* **What you are asked to do**: Return all lines of the data in which the string "slanted" occurs.

* **Records to use**:
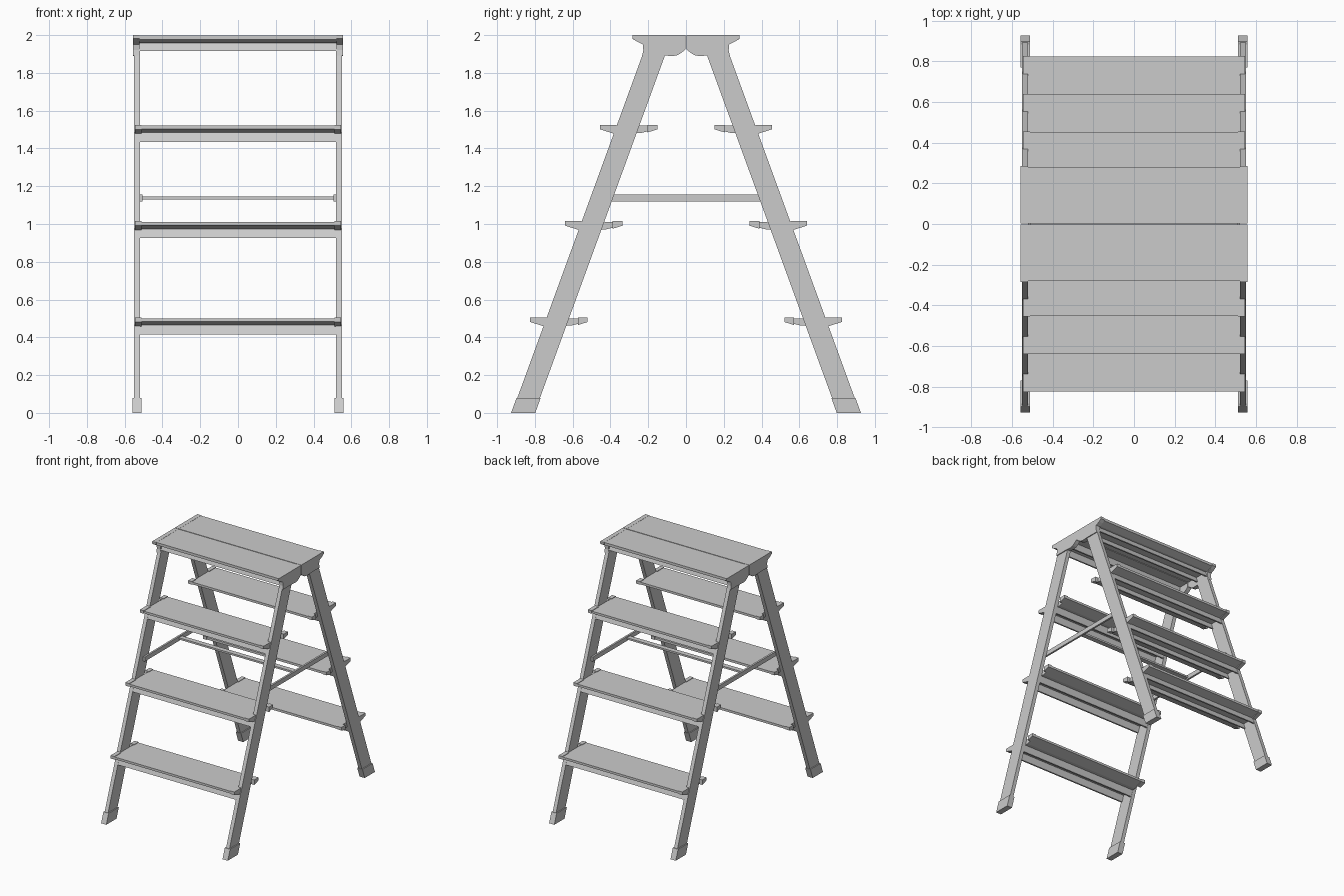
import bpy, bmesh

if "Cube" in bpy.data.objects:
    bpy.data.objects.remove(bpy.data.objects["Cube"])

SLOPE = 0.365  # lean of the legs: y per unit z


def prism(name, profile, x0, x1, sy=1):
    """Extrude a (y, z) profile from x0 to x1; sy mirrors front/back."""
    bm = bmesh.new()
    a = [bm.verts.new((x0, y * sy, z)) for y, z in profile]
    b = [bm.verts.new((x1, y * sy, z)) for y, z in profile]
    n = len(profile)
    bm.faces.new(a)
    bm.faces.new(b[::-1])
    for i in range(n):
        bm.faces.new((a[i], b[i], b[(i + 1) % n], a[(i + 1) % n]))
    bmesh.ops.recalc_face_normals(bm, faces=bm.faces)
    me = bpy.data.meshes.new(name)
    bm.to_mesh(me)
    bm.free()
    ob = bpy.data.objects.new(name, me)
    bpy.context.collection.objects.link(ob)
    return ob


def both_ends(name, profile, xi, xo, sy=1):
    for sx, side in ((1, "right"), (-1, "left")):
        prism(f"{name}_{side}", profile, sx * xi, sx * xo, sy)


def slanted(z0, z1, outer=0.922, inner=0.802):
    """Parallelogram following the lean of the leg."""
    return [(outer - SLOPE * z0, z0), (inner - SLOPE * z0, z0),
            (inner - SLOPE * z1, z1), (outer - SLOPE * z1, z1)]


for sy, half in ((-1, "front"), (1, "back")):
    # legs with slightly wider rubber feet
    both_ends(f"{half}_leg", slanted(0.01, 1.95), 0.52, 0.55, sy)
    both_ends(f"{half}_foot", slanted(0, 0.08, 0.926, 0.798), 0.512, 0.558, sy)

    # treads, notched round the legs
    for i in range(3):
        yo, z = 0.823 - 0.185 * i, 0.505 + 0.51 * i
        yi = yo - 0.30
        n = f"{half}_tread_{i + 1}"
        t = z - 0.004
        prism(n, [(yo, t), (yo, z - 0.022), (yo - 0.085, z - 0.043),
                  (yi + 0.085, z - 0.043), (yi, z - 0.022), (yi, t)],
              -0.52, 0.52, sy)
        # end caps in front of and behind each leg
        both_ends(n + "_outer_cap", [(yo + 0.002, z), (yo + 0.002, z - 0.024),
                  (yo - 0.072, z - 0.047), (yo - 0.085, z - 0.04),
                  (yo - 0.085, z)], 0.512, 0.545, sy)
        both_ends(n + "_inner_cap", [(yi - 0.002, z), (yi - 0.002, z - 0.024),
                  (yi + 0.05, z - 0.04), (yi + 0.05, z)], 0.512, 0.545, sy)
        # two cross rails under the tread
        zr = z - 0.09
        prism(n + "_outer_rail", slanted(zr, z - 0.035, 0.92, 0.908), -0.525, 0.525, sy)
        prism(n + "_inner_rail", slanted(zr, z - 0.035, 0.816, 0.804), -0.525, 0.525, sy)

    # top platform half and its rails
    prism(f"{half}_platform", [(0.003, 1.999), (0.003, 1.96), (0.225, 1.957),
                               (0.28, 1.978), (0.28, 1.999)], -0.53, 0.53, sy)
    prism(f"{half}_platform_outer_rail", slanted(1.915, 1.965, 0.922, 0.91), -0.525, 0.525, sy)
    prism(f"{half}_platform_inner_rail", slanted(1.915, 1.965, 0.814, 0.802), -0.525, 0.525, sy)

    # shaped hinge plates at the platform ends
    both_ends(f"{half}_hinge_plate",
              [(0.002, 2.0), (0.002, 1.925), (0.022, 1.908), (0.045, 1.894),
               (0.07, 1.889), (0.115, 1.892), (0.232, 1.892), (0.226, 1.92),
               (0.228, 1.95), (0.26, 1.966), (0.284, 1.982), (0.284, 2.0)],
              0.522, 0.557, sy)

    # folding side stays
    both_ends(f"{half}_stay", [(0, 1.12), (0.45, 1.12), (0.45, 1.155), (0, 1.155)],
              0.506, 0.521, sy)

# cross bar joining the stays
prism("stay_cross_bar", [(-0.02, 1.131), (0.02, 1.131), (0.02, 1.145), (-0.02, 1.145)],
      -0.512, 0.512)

* **Reply**:
def slanted(z0, z1, outer=0.922, inner=0.802):
    both_ends(f"{half}_leg", slanted(0.01, 1.95), 0.52, 0.55, sy)
    both_ends(f"{half}_foot", slanted(0, 0.08, 0.926, 0.798), 0.512, 0.558, sy)
        prism(n + "_outer_rail", slanted(zr, z - 0.035, 0.92, 0.908), -0.525, 0.525, sy)
        prism(n + "_inner_rail", slanted(zr, z - 0.035, 0.816, 0.804), -0.525, 0.525, sy)
    prism(f"{half}_platform_outer_rail", slanted(1.915, 1.965, 0.922, 0.91), -0.525, 0.525, sy)
    prism(f"{half}_platform_inner_rail", slanted(1.915, 1.965, 0.814, 0.802), -0.525, 0.525, sy)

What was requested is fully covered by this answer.